We drove South-East from Boston (Bahhston) to Cape Cod (Cape Cahhd), a New England summer vacation hotspot (hahht… well, you get the picture). Despite the fact that it was pouring rain as we drove out to the cape, it was easy to see why it’s such a popular destination. The towns are all adorable, full of colonial-style buildings, artisan shops, and (at the end of October) Halloween decorations. As we got farther out and into the Cape Cod National Seashore area we got some glimpses of its famous, and gorgeous, white sand beaches. Unfortunately, driving wind and rain kept us from getting out and appreciating them the way summer revelers would, so we kept driving to the end of the cape and Provencetown, where we stayed at a little B&B that was a week away from closing for the season.
Happily, the weather was a bit better the next day, and we were able to get out and see the beaches. It was still cold and very windy though, so we didn’t linger long.
Driving back out we stopped in the town of Centerville, where we had some chicken pie that was made famous by Oprah (Oprah and pie at once! Needless to say, Pia was very happy).
Moving on, we went to Providence, Rhode Island where we were sitting having a drink in the evening when it begun to snow. Pia asked the bartender if it snowed there much. He wholeheartedly said it did, but not usually this early in the year, and asked where we were from. When we answered “British Columbia” he looked at us blankly for a moment (we could practically see the thought process as he tried to figure out where that was), then hesitantly said, “oh… uh… good weather there?”. I’m about 70% sure he thought that perhaps British Columbia was a country in South America.
The next morning we awoke to a thin layer of snow on the ground, but were surprised when the we saw the CNN headline proclaiming “3 dead, over 2 million without power as snowstorm slams Northeast, Mid-Atlantic”. We were lucky that neither Providence, nor any other spots on our path was affected, although that night as we tried to find a place to stop on the way to New York, we found that there were no hotel rooms to be had in Southern Connecticut because they were full of people who had no power in their home towns. So we ended up driving to New York and staying at a hotel near JFK airport.
The following day we parked at a long-term lot next to the airport and took the subway into Manhattan. On the ride into town we were chatted up by a guy wearing a suit and beaten-up wooden clogs. He said he was an engineer and actually knew quite a bit about Canada, our economy, and our natural resources, but he also spent lulls in the conversation staring off into space and giggling to himself. Whether he was an eccentric engineer or just a crazy person (or both), we may never know.
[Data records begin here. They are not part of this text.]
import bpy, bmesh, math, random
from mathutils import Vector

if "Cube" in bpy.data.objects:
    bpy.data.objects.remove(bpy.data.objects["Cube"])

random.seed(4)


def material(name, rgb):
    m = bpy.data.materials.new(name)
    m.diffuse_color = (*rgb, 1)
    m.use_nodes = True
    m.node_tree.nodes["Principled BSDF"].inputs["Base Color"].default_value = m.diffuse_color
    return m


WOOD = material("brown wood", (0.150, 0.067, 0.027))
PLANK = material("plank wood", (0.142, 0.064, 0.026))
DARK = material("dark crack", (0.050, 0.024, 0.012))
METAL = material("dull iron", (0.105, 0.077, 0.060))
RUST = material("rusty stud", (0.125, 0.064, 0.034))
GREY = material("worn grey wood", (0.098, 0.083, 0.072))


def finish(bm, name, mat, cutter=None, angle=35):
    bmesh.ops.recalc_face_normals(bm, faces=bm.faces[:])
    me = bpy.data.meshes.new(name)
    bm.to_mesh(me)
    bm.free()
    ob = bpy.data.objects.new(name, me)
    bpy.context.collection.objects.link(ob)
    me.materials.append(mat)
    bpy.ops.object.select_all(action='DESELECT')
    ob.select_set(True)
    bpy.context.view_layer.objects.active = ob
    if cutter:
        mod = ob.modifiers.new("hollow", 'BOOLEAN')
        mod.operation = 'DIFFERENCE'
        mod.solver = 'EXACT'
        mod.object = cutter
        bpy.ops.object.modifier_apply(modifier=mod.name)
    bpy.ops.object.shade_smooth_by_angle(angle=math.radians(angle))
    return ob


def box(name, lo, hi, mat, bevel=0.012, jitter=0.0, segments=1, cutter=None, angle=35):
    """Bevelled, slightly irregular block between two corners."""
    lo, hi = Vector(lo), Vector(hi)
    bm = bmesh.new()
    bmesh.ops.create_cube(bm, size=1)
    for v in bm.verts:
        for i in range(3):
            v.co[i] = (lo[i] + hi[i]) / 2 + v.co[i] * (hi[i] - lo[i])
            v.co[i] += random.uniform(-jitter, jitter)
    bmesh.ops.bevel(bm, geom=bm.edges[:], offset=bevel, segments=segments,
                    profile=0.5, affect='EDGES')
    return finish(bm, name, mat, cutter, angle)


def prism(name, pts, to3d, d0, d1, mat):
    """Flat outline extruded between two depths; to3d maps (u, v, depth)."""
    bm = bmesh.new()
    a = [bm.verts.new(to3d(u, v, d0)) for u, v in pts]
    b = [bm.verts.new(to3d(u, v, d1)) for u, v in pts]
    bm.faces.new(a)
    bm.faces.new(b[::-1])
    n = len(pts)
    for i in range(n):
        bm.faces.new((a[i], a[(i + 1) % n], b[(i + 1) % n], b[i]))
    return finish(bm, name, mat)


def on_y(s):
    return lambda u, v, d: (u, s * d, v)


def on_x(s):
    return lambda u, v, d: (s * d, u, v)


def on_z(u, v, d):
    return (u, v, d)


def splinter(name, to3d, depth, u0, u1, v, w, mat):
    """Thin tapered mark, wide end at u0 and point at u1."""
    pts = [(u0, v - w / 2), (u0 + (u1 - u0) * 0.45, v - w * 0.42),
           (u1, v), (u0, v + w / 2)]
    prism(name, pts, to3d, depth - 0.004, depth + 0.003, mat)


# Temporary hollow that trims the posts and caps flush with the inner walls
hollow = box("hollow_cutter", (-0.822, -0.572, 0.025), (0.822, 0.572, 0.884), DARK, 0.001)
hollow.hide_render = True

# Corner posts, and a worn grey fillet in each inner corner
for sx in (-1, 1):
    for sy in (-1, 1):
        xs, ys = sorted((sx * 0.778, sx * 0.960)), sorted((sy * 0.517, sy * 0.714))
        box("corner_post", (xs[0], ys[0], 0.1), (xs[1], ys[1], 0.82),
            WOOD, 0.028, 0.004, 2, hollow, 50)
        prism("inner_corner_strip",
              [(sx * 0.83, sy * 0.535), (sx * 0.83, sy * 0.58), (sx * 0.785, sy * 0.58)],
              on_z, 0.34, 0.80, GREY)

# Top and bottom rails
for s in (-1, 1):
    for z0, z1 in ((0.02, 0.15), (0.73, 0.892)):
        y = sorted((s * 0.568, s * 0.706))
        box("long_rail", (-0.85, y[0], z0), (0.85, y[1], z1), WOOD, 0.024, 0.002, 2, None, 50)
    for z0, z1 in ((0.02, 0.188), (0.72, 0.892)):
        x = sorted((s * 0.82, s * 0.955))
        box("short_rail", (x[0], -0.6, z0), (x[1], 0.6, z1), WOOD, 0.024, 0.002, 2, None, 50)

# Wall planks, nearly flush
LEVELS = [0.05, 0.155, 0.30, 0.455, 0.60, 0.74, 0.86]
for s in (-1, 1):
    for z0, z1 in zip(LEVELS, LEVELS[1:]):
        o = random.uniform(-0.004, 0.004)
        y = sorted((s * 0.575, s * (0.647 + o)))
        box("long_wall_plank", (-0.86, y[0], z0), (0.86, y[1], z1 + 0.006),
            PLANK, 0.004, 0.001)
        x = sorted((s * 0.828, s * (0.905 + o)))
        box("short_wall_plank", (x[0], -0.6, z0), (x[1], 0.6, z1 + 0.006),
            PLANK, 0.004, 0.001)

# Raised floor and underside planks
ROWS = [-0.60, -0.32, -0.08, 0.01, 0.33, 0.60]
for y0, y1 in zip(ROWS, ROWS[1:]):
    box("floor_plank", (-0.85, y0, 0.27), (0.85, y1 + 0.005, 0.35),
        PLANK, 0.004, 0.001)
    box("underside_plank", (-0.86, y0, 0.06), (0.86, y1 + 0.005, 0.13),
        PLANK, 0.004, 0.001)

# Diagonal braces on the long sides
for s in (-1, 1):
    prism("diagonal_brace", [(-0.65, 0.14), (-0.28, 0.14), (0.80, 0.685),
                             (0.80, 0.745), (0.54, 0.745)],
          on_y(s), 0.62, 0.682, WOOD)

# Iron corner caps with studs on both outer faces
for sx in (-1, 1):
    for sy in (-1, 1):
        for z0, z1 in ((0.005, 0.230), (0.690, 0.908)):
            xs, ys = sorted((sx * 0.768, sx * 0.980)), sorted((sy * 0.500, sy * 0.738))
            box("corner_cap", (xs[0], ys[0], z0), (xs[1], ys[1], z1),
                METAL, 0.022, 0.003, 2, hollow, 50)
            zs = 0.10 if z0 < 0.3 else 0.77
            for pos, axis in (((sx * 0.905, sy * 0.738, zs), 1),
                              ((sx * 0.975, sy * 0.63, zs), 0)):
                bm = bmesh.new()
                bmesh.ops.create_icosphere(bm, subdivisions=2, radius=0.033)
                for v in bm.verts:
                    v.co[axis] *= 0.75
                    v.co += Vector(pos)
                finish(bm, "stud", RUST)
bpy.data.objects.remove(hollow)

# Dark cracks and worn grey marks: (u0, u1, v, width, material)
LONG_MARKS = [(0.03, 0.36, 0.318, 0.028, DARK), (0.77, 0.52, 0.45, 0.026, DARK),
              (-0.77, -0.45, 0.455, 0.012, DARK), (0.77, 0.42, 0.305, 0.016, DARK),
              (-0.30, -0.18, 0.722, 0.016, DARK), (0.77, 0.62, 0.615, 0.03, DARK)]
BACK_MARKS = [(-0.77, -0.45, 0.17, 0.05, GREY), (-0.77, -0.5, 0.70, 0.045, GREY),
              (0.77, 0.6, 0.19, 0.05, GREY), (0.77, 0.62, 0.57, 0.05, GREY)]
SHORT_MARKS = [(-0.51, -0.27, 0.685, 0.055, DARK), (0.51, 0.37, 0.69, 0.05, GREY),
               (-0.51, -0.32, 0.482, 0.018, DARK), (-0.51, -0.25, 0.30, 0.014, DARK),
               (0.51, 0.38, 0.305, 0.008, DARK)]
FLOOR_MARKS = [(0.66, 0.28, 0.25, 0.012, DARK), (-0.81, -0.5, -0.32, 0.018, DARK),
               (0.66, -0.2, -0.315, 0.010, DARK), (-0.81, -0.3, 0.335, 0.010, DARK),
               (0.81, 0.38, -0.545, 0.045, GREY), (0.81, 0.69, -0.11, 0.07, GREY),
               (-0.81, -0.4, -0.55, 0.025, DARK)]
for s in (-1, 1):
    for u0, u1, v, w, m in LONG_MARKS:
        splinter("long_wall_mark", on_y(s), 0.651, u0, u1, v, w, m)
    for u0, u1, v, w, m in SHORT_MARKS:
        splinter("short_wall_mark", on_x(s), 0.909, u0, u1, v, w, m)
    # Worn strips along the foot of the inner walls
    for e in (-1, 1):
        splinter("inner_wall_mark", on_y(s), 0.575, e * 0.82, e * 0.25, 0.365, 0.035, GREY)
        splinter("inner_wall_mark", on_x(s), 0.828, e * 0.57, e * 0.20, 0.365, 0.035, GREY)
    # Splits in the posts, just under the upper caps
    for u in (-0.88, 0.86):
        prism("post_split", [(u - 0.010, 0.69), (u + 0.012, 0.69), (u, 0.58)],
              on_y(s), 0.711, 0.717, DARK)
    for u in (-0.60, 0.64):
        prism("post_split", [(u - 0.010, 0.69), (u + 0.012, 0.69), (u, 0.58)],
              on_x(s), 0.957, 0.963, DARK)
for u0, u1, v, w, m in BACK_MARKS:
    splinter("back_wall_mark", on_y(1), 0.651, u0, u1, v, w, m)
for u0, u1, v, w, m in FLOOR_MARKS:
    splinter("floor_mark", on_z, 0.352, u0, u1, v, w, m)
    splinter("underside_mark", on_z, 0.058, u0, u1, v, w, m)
Pia’s brother, Matt, and his girlfriend were just finishing up their own trip to New York as we arrived, with our trips overlapping by a day, so we managed to get together with them for dinner and drinks, which turned into the four of us visiting Times Square at 3:00 am because they hadn’t been there yet. I have to say, Times Square in the middle of the night is better than Times Square during the day; it’s all the spectacle without the crowds.
New York has so much to do that, despite having been there just over a year earlier, there were plenty of things that we didn’t manage to do the first time that we were anxious to see this time, not to mention a bunch that we wanted to do again. We went up the Empire State Building – some would say it was heresy that we didn’t go the first time, but we went to Top of the Rock (the viewing platform at 30 Rockefeller Center) instead. We figured we should give it a shot, especially since we had free tickets because Matt and Farhana had left us what was left of their City Passes. The view was really nice, but it was really crowded and involved airport-style security and multiple lineups (to get in, at security, at the first up elevator, at the second up elevator, at the first down elevator, at the second down elevator). While less iconic, I think Top of the Rock was better.
Other highlights from NYC were the Metropolitan Museum of Art (amazing, but so huge we only saw a few select exhibits) and the Highline, a section of old raised subway line that’s been turned into a park. And, of course, tons of good food.
The New York Marathon was on while we were there, too. It felt really good when we crossed the finish line. I mean, it was a couple of days before the marathon itself and we’d only walked a few blocks from the subway station, but hey, an accomplishment is an accomplishment.
We spent a lot of time considering how to proceed after New York. We’re starting to feel a bit worn out by the exhausting pace that the road trip requires. Things are so far apart on this continent and the character of the towns changes somewhat subtly. For comparison’s sake, the distance from Victoria to Sydney, Cape Breton Island (the farthest point from home that we’ll have driven to on this trip) is roughly the distance from England to Afghanistan. Cape Breton was absolutely gorgeous, but it took a long time to get there and it was still Canada.
We’re a bit afraid of wearing ourselves out during the road trip to the point that we’ll want to abandon the plans to go overseas, so we contemplated heading back to Victoria after New York. In the end we decided to hightail it down to Florida were we can cut loose for a few days at Disney Land and the Harry Potter theme park, then maybe get a super-cheap last minute ticket on a Caribbean cruise (it’s shocking how cheap they are if you can leave with just a few days notice). With a little luck that’ll help rejuvenate us a bit. So, in the next post Pia will probably be able to tell you what Butter Beer tastes like.